▶ WORK TO BE COMPLETED
Apart from the pictures, everything in the lines below must be printed exactly.

*** INPUT DATA ***

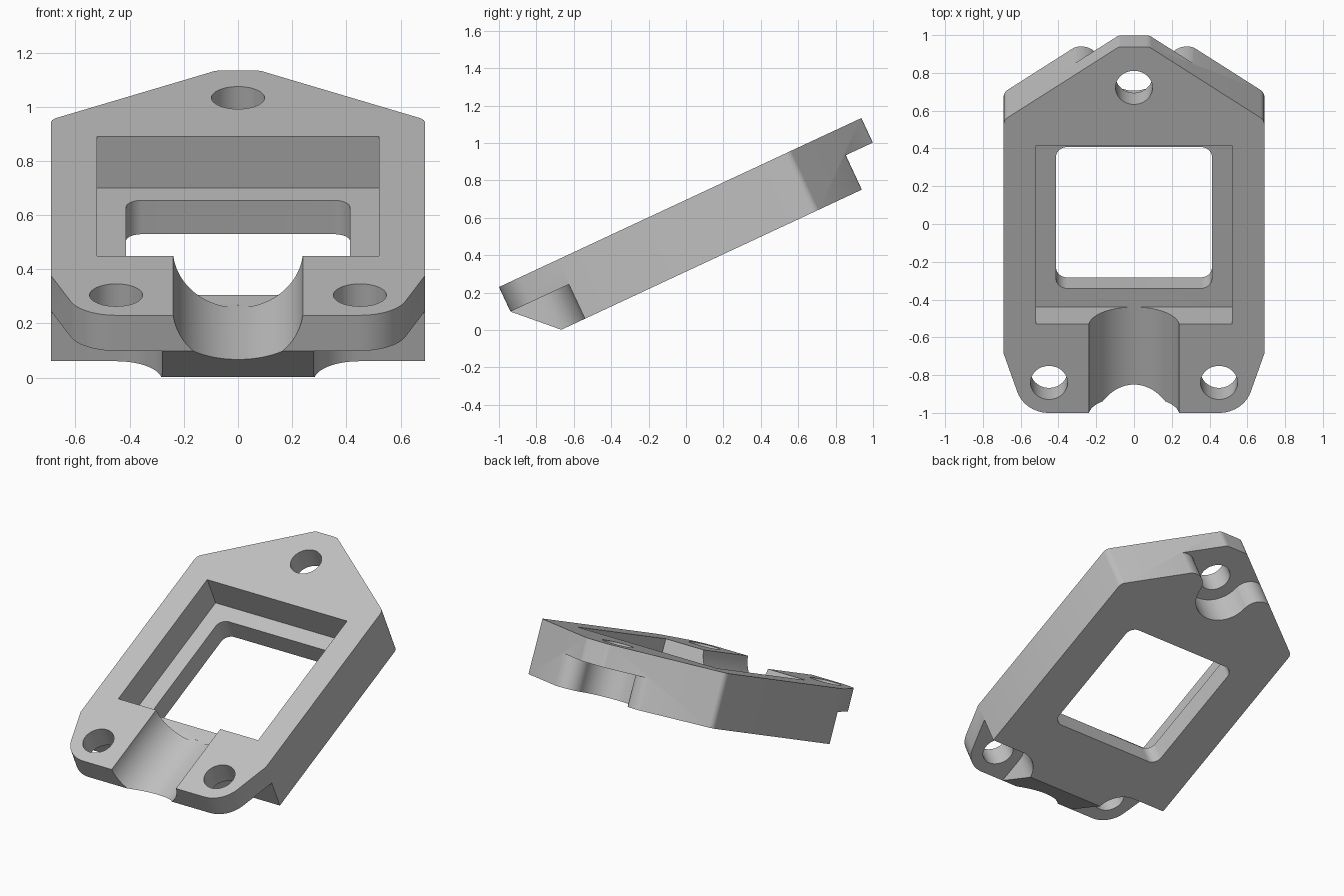
import bpy, bmesh, math
from mathutils import Vector, Matrix

cube = bpy.data.objects.get("Cube")
if cube:
    bpy.data.objects.remove(cube, do_unlink=True)

THICK, FLANGE, LEDGE = 0.348, 0.145, 0.21

# One flat grey for the whole casting
grey = bpy.data.materials.new("light_grey")
grey.use_nodes = True
color = (0.53, 0.53, 0.53, 1)
grey.diffuse_color = color
grey.node_tree.nodes["Principled BSDF"].inputs["Base Color"].default_value = color


def rounded(corners, steps=12):
    """Polygon from (x, y, radius) corners, each filleted by its radius."""
    out = []
    for i, (x, y, r) in enumerate(corners):
        p = Vector((x, y))
        if r == 0:
            out.append(p)
            continue
        a = (Vector(corners[i - 1][:2]) - p).normalized()
        b = (Vector(corners[(i + 1) % len(corners)][:2]) - p).normalized()
        half = a.angle(b) / 2
        c = p + (a + b).normalized() * (r / math.sin(half))
        start = p + a * (r / math.tan(half)) - c
        end = p + b * (r / math.tan(half)) - c
        sweep = start.angle_signed(end)
        for k in range(steps + 1):
            t = -sweep * k / steps
            out.append(c + Matrix.Rotation(t, 2) @ start)
    return out


def mirrored(half):
    """Close a right-hand half profile with its left-hand copy."""
    return half + [(-x, y, r) for x, y, r in reversed(half)]


def prism(name, points, lo, hi, place=lambda p, h: (p[0], p[1], h)):
    bm = bmesh.new()
    bottom = bm.faces.new([bm.verts.new(place(p, lo)) for p in points])
    shift = Vector(place(points[0], hi)) - Vector(place(points[0], lo))
    top = bmesh.ops.extrude_face_region(bm, geom=[bottom])
    bmesh.ops.translate(bm, vec=shift, verts=[v for v in top["geom"] if isinstance(v, bmesh.types.BMVert)])
    bmesh.ops.recalc_face_normals(bm, faces=bm.faces)
    mesh = bpy.data.meshes.new(name)
    bm.to_mesh(mesh)
    bm.free()
    mesh.materials.append(grey)
    obj = bpy.data.objects.new(name, mesh)
    bpy.context.collection.objects.link(obj)
    return obj


def circle(cx, cy, r, n=48):
    return [(cx + r * math.cos(math.tau * i / n), cy + r * math.sin(math.tau * i / n)) for i in range(n)]


# Plate outline: pointed rear, tapered and rounded front
outline = mirrored([(0.08, 2.138, 0.05), (0.69, 1.71, 0.05), (0.69, 0.346, 0), (0.5785, 0, 0.1765)])
bracket = prism("tilted_mount_plate", rounded(outline), -THICK, 0)

cutters = []

# Underside pockets around the front screw holes
for s in (1, -1):
    pocket = [(0.28 * s, -0.1, 0), (0.28 * s, 0.345, 0.169), (0.8 * s, 0.345, 0), (0.8 * s, -0.1, 0)]
    cutters.append(prism("front_pocket_cutter", rounded(pocket), -0.6, -FLANGE))

# Underside pocket around the rear screw hole, flaring into rounded lobes
rear = mirrored([(0.9, 2.4, 0), (0.9, 1.566, 0), (0.18, 2.071, 0.1), (0.18, 1.72, 0.179)])
cutters.append(prism("rear_pocket_cutter", rounded(rear), -0.6, -FLANGE))

# Sloped underside at the middle of the front edge
slope = [(-0.1, -0.0465), (0.306, -0.4465), (-0.1, -0.6)]
cutters.append(prism("front_slope_cutter", slope, -0.35, 0.35, lambda p, h: (h, p[0], p[1])))

# Square recess and the rounded window through its floor
recess = mirrored([(0.52, 1.562, 0), (0.52, 0.52, 0)])
cutters.append(prism("recess_cutter", rounded(recess), -LEDGE, 0.2))
window = mirrored([(0.413, 1.455, 0.06), (0.413, 0.629, 0.06)])
cutters.append(prism("window_cutter", rounded(window), -0.6, -0.1))

# Round channel from the front edge into the recess
cutters.append(prism("channel_cutter", circle(0, 0.03, 0.241, 96), -0.2, 0.54, lambda p, h: (p[0], h, p[1])))

# Three screw holes
for x, y in ((0.45, 0.1765), (-0.45, 0.1765), (0, 1.9)):
    cutters.append(prism("screw_hole_cutter", circle(x, y, 0.098), -0.6, 0.2))

# Cut everything, then drop the cutters
bpy.context.view_layer.objects.active = bracket
bracket.select_set(True)
for c in cutters:
    c.hide_render = True
    mod = bracket.modifiers.new(c.name, 'BOOLEAN')
    mod.operation, mod.solver, mod.object = 'DIFFERENCE', 'EXACT', c
    bpy.ops.object.modifier_apply(modifier=mod.name)
    bpy.data.objects.remove(c, do_unlink=True)

# Smooth the curved walls, then lean the plate back
bpy.ops.object.shade_smooth_by_angle(angle=math.radians(25))
bracket.data.transform(Matrix.Translation((0, -1, 0.23)) @ Matrix.Rotation(math.radians(25), 4, 'X'))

***

▶ ANSWER TO THIS PROBLEM
import bpy, bmesh, math
from mathutils import Vector, Matrix

cube = bpy.data.objects.get("Cube")
if cube:
    bpy.data.objects.remove(cube, do_unlink=True)

THICK, FLANGE, LEDGE = 0.348, 0.145, 0.21

# One flat grey for the whole casting
grey = bpy.data.materials.new("light_grey")
grey.use_nodes = True
color = (0.53, 0.53, 0.53, 1)
grey.diffuse_color = color
grey.node_tree.nodes["Principled BSDF"].inputs["Base Color"].default_value = color


def rounded(corners, steps=12):
    """Polygon from (x, y, radius) corners, each filleted by its radius."""
    out = []
    for i, (x, y, r) in enumerate(corners):
        p = Vector((x, y))
        if r == 0:
            out.append(p)
            continue
        a = (Vector(corners[i - 1][:2]) - p).normalized()
        b = (Vector(corners[(i + 1) % len(corners)][:2]) - p).normalized()
        half = a.angle(b) / 2
        c = p + (a + b).normalized() * (r / math.sin(half))
        start = p + a * (r / math.tan(half)) - c
        end = p + b * (r / math.tan(half)) - c
        sweep = start.angle_signed(end)
        for k in range(steps + 1):
            t = -sweep * k / steps
            out.append(c + Matrix.Rotation(t, 2) @ start)
    return out


def mirrored(half):
    """Close a right-hand half profile with its left-hand copy."""
    return half + [(-x, y, r) for x, y, r in reversed(half)]


def prism(name, points, lo, hi, place=lambda p, h: (p[0], p[1], h)):
    bm = bmesh.new()
    bottom = bm.faces.new([bm.verts.new(place(p, lo)) for p in points])
    shift = Vector(place(points[0], hi)) - Vector(place(points[0], lo))
    top = bmesh.ops.extrude_face_region(bm, geom=[bottom])
    bmesh.ops.translate(bm, vec=shift, verts=[v for v in top["geom"] if isinstance(v, bmesh.types.BMVert)])
    bmesh.ops.recalc_face_normals(bm, faces=bm.faces)
    mesh = bpy.data.meshes.new(name)
    bm.to_mesh(mesh)
    bm.free()
    mesh.materials.append(grey)
    obj = bpy.data.objects.new(name, mesh)
    bpy.context.collection.objects.link(obj)
    return obj


def circle(cx, cy, r, n=48):
    return [(cx + r * math.cos(math.tau * i / n), cy + r * math.sin(math.tau * i / n)) for i in range(n)]


# Plate outline: pointed rear, tapered and rounded front
outline = mirrored([(0.08, 2.138, 0.05), (0.69, 1.71, 0.05), (0.69, 0.346, 0), (0.5785, 0, 0.1765)])
bracket = prism("tilted_mount_plate", rounded(outline), -THICK, 0)

cutters = []

# Underside pockets around the front screw holes
for s in (1, -1):
    pocket = [(0.28 * s, -0.1, 0), (0.28 * s, 0.345, 0.169), (0.8 * s, 0.345, 0), (0.8 * s, -0.1, 0)]
    cutters.append(prism("front_pocket_cutter", rounded(pocket), -0.6, -FLANGE))

# Underside pocket around the rear screw hole, flaring into rounded lobes
rear = mirrored([(0.9, 2.4, 0), (0.9, 1.566, 0), (0.18, 2.071, 0.1), (0.18, 1.72, 0.179)])
cutters.append(prism("rear_pocket_cutter", rounded(rear), -0.6, -FLANGE))

# Sloped underside at the middle of the front edge
slope = [(-0.1, -0.0465), (0.306, -0.4465), (-0.1, -0.6)]
cutters.append(prism("front_slope_cutter", slope, -0.35, 0.35, lambda p, h: (h, p[0], p[1])))

# Square recess and the rounded window through its floor
recess = mirrored([(0.52, 1.562, 0), (0.52, 0.52, 0)])
cutters.append(prism("recess_cutter", rounded(recess), -LEDGE, 0.2))
window = mirrored([(0.413, 1.455, 0.06), (0.413, 0.629, 0.06)])
cutters.append(prism("window_cutter", rounded(window), -0.6, -0.1))

# Round channel from the front edge into the recess
cutters.append(prism("channel_cutter", circle(0, 0.03, 0.241, 96), -0.2, 0.54, lambda p, h: (p[0], h, p[1])))

# Three screw holes
for x, y in ((0.45, 0.1765), (-0.45, 0.1765), (0, 1.9)):
    cutters.append(prism("screw_hole_cutter", circle(x, y, 0.098), -0.6, 0.2))

# Cut everything, then drop the cutters
bpy.context.view_layer.objects.active = bracket
bracket.select_set(True)
for c in cutters:
    c.hide_render = True
    mod = bracket.modifiers.new(c.name, 'BOOLEAN')
    mod.operation, mod.solver, mod.object = 'DIFFERENCE', 'EXACT', c
    bpy.ops.object.modifier_apply(modifier=mod.name)
    bpy.data.objects.remove(c, do_unlink=True)

# Smooth the curved walls, then lean the plate back
bpy.ops.object.shade_smooth_by_angle(angle=math.radians(25))
bracket.data.transform(Matrix.Translation((0, -1, 0.23)) @ Matrix.Rotation(math.radians(25), 4, 'X'))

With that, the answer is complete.